▶ **Task description**
Search the entries for the string "data" and give the number of lines that hold it, nothing more.

──────────

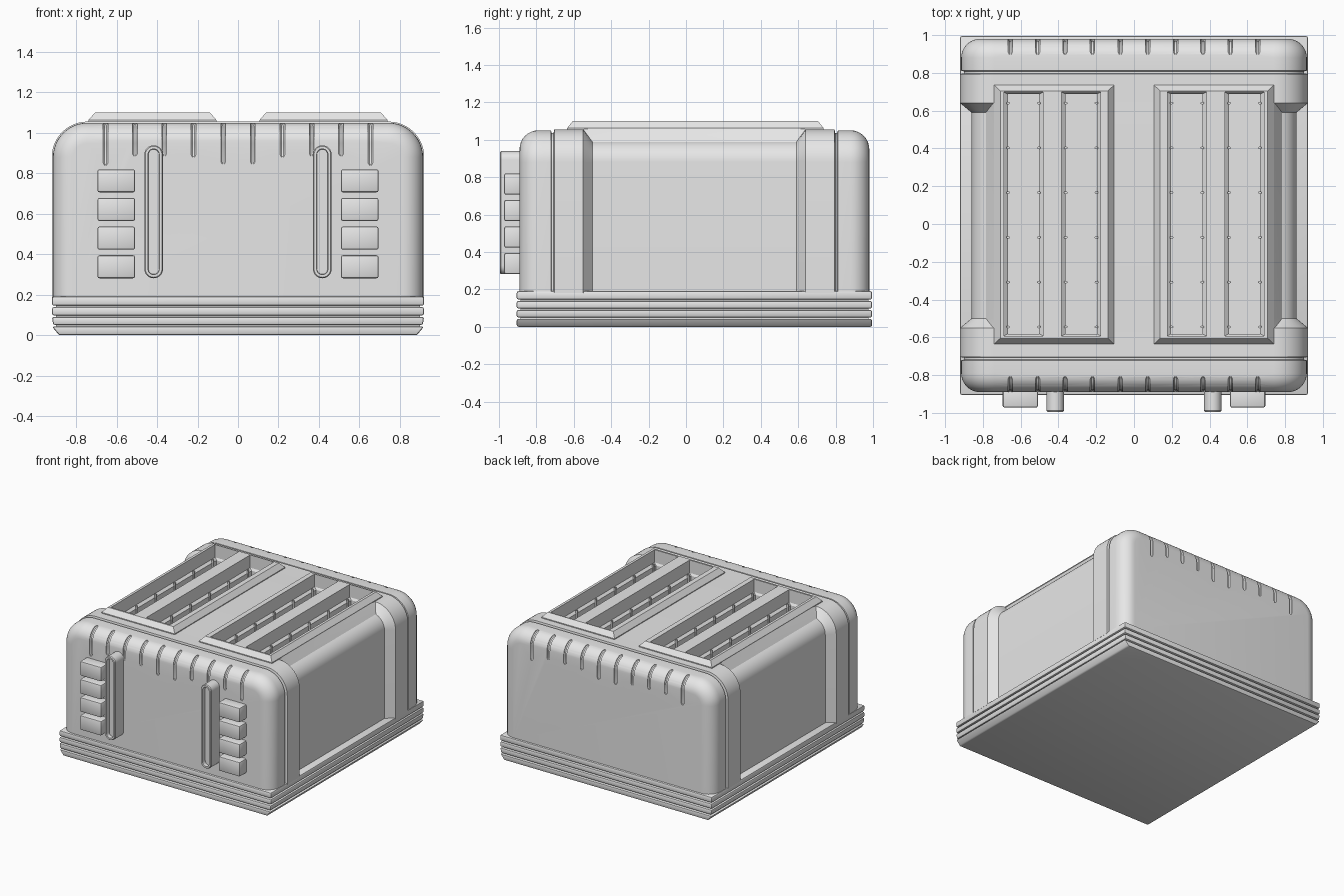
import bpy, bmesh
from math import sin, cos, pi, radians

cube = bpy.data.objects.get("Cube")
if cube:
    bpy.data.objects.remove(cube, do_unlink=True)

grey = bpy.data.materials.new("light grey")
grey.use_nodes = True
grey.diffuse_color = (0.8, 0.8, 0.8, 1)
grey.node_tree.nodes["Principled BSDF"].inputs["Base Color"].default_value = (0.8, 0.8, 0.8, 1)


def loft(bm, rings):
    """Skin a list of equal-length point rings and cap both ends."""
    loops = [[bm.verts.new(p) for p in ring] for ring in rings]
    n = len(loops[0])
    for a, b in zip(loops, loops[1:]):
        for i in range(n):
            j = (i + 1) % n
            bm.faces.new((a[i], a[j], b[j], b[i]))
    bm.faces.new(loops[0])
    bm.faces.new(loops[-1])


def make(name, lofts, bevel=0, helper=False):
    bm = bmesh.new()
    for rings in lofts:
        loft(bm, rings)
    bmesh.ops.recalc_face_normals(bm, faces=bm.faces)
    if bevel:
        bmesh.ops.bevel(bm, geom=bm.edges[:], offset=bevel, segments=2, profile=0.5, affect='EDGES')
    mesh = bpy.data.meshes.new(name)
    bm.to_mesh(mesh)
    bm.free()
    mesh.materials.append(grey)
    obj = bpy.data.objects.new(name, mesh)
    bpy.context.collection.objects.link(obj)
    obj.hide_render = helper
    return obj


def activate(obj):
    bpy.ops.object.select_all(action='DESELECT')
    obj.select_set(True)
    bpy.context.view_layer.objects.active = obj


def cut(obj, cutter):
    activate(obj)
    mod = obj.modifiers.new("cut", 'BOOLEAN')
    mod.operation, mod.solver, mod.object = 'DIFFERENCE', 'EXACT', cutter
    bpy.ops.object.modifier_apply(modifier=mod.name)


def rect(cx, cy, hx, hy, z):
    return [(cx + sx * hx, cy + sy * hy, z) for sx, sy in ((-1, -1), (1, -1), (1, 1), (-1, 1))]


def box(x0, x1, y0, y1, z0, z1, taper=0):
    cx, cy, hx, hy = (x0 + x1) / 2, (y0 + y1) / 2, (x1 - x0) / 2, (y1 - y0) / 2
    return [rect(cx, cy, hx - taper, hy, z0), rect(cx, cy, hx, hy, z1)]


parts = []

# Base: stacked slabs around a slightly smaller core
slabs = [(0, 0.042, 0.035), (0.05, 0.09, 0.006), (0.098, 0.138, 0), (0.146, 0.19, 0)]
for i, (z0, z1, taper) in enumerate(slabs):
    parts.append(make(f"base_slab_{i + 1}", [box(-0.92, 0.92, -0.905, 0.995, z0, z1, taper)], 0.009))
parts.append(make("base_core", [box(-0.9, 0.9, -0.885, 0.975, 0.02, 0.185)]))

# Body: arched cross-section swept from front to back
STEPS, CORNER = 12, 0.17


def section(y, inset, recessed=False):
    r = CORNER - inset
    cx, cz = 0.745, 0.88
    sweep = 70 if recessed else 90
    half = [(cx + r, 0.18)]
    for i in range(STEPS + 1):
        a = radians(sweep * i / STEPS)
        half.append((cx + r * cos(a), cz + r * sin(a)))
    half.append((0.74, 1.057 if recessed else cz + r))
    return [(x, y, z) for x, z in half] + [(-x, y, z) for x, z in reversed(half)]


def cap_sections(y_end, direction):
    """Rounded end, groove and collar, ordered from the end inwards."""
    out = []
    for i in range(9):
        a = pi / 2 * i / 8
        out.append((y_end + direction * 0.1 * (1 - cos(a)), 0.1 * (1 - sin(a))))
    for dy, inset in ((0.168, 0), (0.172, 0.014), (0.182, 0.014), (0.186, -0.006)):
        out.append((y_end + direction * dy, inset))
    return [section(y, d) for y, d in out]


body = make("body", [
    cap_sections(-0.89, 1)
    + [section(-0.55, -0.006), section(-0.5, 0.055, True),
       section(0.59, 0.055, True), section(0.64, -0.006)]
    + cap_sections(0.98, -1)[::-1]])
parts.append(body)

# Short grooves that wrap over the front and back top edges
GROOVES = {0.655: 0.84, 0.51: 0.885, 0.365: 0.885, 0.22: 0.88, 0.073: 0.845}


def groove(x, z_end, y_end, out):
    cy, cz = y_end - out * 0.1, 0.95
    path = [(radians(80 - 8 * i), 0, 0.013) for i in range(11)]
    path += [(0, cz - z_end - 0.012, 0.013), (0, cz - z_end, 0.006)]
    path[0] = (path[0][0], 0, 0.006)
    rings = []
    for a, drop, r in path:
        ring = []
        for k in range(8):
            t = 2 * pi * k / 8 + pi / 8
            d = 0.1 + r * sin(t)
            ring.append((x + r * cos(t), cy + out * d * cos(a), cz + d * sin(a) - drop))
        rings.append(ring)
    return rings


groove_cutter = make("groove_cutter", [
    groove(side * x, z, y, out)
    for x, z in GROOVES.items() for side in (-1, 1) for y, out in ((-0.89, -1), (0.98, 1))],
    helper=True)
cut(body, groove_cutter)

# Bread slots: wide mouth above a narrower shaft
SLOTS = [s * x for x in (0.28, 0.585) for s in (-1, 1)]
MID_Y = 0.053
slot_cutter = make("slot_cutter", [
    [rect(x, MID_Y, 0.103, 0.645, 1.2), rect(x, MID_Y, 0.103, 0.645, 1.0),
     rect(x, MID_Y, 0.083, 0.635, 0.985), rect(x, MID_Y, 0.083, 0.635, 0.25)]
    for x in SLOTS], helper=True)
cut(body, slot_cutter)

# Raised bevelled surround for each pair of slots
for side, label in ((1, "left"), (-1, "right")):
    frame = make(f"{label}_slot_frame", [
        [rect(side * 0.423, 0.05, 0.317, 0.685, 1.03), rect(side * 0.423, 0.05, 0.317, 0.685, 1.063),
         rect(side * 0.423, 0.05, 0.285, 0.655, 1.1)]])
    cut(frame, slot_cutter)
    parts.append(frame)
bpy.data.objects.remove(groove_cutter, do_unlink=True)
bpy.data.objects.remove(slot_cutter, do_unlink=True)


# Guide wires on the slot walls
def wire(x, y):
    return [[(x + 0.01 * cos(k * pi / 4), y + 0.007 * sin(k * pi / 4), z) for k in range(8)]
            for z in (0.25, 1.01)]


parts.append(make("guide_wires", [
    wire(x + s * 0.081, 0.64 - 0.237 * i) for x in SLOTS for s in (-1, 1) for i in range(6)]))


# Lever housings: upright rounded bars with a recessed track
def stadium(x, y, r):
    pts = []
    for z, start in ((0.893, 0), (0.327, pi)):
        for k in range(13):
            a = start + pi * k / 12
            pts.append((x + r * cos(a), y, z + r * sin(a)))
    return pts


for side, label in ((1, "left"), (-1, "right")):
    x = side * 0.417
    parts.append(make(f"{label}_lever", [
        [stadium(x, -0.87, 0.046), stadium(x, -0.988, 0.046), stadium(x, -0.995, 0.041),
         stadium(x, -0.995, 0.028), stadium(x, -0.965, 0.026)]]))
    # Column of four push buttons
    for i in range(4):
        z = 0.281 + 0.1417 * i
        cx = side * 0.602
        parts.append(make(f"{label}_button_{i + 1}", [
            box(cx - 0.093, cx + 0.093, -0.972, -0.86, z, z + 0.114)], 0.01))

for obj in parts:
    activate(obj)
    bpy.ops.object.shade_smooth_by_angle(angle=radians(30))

──────────

▶ **Response**
7